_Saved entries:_
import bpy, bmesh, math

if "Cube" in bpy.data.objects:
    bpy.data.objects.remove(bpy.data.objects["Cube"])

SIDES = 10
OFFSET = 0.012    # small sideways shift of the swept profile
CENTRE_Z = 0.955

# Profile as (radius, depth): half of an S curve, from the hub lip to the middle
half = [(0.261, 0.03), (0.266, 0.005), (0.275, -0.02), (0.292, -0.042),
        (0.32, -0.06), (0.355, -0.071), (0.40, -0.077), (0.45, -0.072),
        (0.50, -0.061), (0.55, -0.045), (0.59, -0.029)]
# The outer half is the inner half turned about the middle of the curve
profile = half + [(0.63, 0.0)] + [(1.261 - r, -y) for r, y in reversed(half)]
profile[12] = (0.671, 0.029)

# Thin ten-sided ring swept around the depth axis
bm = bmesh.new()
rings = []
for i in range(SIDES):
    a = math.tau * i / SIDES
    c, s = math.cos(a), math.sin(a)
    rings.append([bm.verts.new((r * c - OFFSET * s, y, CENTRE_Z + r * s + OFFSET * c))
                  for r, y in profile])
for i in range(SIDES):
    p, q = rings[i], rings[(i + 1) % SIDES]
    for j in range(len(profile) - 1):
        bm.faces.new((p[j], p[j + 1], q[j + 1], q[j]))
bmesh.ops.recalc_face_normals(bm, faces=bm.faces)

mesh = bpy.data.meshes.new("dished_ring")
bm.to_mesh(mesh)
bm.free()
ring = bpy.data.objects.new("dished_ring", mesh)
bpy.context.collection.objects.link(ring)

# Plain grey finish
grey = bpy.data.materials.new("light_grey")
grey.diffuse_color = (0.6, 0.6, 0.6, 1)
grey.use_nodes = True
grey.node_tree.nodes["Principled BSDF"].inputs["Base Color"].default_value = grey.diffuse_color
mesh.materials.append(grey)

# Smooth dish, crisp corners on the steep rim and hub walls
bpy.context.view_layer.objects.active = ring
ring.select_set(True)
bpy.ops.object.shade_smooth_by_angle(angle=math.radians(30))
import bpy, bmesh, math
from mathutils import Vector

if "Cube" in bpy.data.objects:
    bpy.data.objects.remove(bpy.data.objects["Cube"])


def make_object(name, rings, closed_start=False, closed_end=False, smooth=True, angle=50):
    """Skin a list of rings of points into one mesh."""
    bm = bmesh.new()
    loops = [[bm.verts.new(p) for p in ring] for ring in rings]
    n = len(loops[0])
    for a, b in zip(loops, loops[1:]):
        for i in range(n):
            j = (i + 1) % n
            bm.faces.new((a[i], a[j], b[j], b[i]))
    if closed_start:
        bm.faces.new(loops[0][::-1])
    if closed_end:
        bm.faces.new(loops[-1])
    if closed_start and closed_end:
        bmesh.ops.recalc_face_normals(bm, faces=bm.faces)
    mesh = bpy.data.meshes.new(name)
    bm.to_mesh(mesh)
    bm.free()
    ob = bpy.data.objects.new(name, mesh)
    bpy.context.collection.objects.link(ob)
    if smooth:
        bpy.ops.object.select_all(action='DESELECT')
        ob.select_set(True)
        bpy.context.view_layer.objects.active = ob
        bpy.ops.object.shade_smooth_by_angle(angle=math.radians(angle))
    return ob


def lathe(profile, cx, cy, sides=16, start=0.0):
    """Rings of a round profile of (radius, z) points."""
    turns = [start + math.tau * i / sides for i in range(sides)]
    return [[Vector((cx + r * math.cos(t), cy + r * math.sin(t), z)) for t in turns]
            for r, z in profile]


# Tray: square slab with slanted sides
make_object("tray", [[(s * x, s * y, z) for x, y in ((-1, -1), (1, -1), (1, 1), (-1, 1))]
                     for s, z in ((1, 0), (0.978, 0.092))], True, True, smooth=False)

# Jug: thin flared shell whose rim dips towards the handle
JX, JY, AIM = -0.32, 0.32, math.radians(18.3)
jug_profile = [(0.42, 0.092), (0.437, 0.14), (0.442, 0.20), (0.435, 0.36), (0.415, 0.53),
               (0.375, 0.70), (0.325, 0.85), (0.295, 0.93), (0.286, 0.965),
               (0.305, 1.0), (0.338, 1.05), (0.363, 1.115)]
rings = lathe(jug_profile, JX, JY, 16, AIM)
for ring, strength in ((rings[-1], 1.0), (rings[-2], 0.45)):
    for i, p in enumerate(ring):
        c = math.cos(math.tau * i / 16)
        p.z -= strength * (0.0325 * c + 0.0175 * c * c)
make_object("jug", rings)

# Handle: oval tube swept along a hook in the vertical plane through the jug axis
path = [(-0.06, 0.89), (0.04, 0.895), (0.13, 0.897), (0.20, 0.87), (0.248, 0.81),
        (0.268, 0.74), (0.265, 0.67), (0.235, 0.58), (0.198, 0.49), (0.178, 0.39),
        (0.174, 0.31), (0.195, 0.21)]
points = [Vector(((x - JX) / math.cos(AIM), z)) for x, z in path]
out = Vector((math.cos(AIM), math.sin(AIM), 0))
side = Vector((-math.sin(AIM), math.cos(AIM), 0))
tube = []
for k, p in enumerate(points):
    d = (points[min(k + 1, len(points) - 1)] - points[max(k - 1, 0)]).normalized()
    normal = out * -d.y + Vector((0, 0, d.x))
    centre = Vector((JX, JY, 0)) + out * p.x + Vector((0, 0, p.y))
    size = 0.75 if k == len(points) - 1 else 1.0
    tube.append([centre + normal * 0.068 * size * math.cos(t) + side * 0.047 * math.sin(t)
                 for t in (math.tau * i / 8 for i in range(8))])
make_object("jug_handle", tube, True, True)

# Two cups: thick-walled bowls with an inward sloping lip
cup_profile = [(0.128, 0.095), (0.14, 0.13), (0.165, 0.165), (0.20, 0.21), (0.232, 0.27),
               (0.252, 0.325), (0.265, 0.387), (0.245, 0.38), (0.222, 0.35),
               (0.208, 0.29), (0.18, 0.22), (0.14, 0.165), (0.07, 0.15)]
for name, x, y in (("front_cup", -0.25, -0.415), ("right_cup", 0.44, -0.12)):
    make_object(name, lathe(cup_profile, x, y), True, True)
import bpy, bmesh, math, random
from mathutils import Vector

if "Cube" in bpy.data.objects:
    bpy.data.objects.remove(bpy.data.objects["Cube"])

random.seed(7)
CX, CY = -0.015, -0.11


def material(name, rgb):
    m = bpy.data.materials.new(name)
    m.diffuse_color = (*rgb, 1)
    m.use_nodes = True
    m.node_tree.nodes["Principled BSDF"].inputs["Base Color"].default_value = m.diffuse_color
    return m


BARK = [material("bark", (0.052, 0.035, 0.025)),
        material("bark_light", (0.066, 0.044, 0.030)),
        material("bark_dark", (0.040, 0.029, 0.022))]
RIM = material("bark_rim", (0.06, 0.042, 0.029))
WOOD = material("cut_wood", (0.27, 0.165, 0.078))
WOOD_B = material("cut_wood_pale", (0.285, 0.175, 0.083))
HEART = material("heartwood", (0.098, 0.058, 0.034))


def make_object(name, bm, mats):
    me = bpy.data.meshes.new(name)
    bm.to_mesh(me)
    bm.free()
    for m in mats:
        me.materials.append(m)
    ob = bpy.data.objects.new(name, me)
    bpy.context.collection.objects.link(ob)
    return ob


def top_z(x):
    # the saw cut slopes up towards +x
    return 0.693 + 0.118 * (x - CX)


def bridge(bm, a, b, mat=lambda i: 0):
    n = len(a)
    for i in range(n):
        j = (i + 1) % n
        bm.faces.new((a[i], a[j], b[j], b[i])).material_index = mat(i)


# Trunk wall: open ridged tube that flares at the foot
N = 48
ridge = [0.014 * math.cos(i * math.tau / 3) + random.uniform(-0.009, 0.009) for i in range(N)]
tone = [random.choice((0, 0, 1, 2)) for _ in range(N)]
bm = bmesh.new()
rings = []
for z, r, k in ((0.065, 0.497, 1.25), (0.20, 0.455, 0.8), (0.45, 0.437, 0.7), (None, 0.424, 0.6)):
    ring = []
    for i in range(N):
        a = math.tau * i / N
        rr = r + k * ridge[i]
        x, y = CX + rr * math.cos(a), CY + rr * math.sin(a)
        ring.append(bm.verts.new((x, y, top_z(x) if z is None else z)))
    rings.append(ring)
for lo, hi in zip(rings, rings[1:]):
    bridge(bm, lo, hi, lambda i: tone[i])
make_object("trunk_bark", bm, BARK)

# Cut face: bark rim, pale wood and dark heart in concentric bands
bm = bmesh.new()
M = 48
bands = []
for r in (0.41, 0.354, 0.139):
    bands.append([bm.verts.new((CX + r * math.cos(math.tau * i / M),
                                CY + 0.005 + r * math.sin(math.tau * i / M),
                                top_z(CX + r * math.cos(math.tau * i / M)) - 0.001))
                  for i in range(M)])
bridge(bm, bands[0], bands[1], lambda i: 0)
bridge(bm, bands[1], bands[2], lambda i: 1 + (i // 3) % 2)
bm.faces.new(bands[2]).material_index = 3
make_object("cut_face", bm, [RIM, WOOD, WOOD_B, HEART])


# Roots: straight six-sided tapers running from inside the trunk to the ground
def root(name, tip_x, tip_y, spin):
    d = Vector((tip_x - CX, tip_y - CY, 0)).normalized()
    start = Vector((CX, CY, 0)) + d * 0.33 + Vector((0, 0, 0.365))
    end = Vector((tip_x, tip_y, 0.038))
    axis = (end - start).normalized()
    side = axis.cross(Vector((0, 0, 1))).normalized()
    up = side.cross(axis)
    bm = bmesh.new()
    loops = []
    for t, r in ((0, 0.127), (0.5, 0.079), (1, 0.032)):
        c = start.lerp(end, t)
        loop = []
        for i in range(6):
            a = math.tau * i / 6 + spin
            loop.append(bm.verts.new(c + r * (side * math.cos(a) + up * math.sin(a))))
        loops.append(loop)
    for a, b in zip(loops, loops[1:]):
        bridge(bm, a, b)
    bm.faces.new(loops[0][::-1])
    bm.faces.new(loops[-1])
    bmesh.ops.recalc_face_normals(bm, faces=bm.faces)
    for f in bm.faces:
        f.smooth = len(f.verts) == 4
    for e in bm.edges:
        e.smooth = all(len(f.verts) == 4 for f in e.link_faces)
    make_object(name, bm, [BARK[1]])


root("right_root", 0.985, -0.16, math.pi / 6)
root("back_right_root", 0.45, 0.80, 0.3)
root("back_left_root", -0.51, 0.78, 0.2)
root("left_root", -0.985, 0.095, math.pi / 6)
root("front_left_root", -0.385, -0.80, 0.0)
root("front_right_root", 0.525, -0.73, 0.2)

_EXERCISE DESCRIPTION:_ The answer should consist only of the number of lines above in which "return" appears.

_SOLUTION TO THIS EXERCISE:_ 5